New Zealand's economy is stagnant and is only halfway through the struggle, according to a leading economist.
After three years of flat economic growth, Shamubeel Eaqub from the New Zealand Institute of Economic Research told TV ONE's Breakfast today the outlook is still challenging.
"The fact of the matter is that we're paying down debt, and that's going to take a long time to get out of this," he said.
"And we have big risks in the global economy, and they're not going to be resolved quickly."
Eaqub said though New Zealand has started paying down debt, it has not paid off much at all.
"We borrowed for about 15 years - it's going to take us a few years to get us back to more normal levels. As people with mortgages will know, it is easy to take on the mortgage, but it's hard to pay it off."
Though mortgage rates are low, they are only being used to pay down debt, said Equab.
"It's a fantastic time to pay it down," he said.
Earlier this month there were frenzied cuts to fixed home loan interest rates amongst all the major banks, a delayed response to Kiwibank's initial 4.99% one year special at the end of April.
He said New Zealanders saving rather than borrowing more when interest rates are low is the "paradox of thrift".
"You shouldn't be saving when interest rates are low, but the fact of the matter is this is what we have been waiting for for the last 15 years - that New Zealand should be saving more. We're finally doing it despite very low interest rates."
Eaqub said the NZIER is less optimistic about the Christchurch rebuild ramping up growth any time soon.
"You have to be realistic - there are lots of practical issues with getting the rebuild underway in Canterbury.
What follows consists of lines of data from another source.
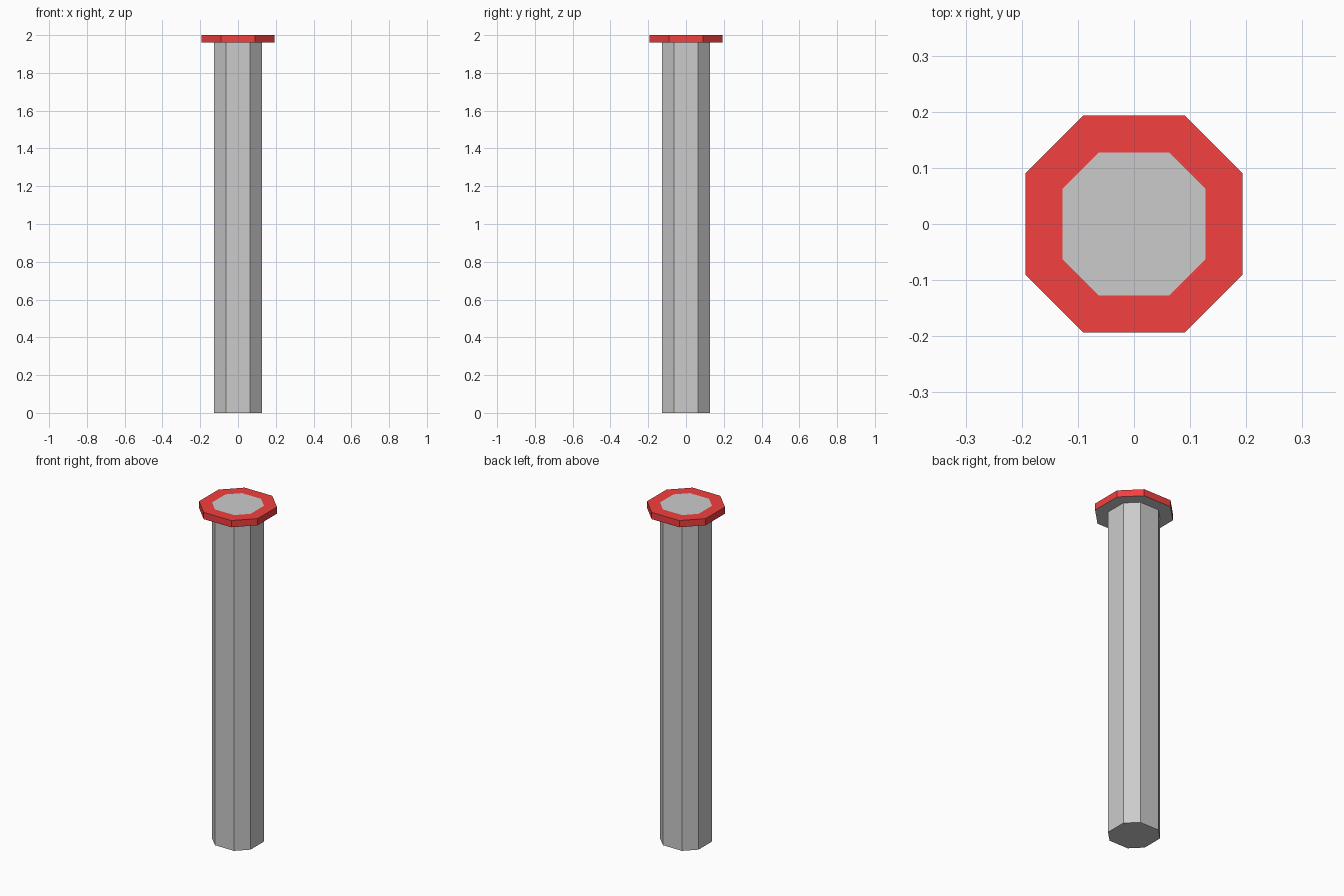
import bpy, bmesh

if "Cube" in bpy.data.objects:
    bpy.data.objects.remove(bpy.data.objects["Cube"])

H, CAP_Z = 2.0, 1.96
SHAFT = (0.127, 0.063)   # half width, half length of the straight side
CAP = (0.193, 0.091)


def octagon(size, z):
    a, b = size
    return [(a, -b, z), (a, b, z), (b, a, z), (-b, a, z),
            (-a, b, z), (-a, -b, z), (-b, -a, z), (b, -a, z)]


def loft(name, sections, close_start=False, close_end=False, color=None):
    """Skin a list of (size, z) octagons with flat faces."""
    bm = bmesh.new()
    rings = [[bm.verts.new(p) for p in octagon(s, z)] for s, z in sections]
    for lo, hi in zip(rings, rings[1:]):
        for i in range(8):
            j = (i + 1) % 8
            bm.faces.new((lo[i], lo[j], hi[j], hi[i]))
    if close_start:
        bm.faces.new(rings[0][::-1])
    if close_end:
        bm.faces.new(rings[-1])
    mesh = bpy.data.meshes.new(name)
    bm.to_mesh(mesh)
    bm.free()
    ob = bpy.data.objects.new(name, mesh)
    bpy.context.collection.objects.link(ob)
    if color:
        mat = bpy.data.materials.new(name + "_paint")
        mat.diffuse_color = color
        mat.use_nodes = True
        mat.node_tree.nodes["Principled BSDF"].inputs["Base Color"].default_value = mat.diffuse_color
        mesh.materials.append(mat)
    return ob


# Grey post, flaring out into the underside of the head
loft("post", [(SHAFT, 0), (SHAFT, CAP_Z), (CAP, CAP_Z)], close_start=True)
# Red rim: outer wall and top border
loft("head_rim", [(CAP, CAP_Z), (CAP, H), (SHAFT, H)], color=(0.9, 0.05, 0.05, 1))
# Grey inset panel flush with the rim
loft("top_panel", [(SHAFT, H)], close_end=True)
We're still having lots of aftershocks, still big issues with insurance, building code, and getting the right kind of people to do the work."
He said there will eventually be a lot more work in Canterbury, but it will take time.
"It's really a case of being drearily similar to the last three years. We're not going to have a lot of new jobs, income growth isn't going to be much more above living costs, and things are going to feel kind of ok, but not really improving."
Eaqub said the adjustments the country is making "must happen", but it is "just not going to feel like fun".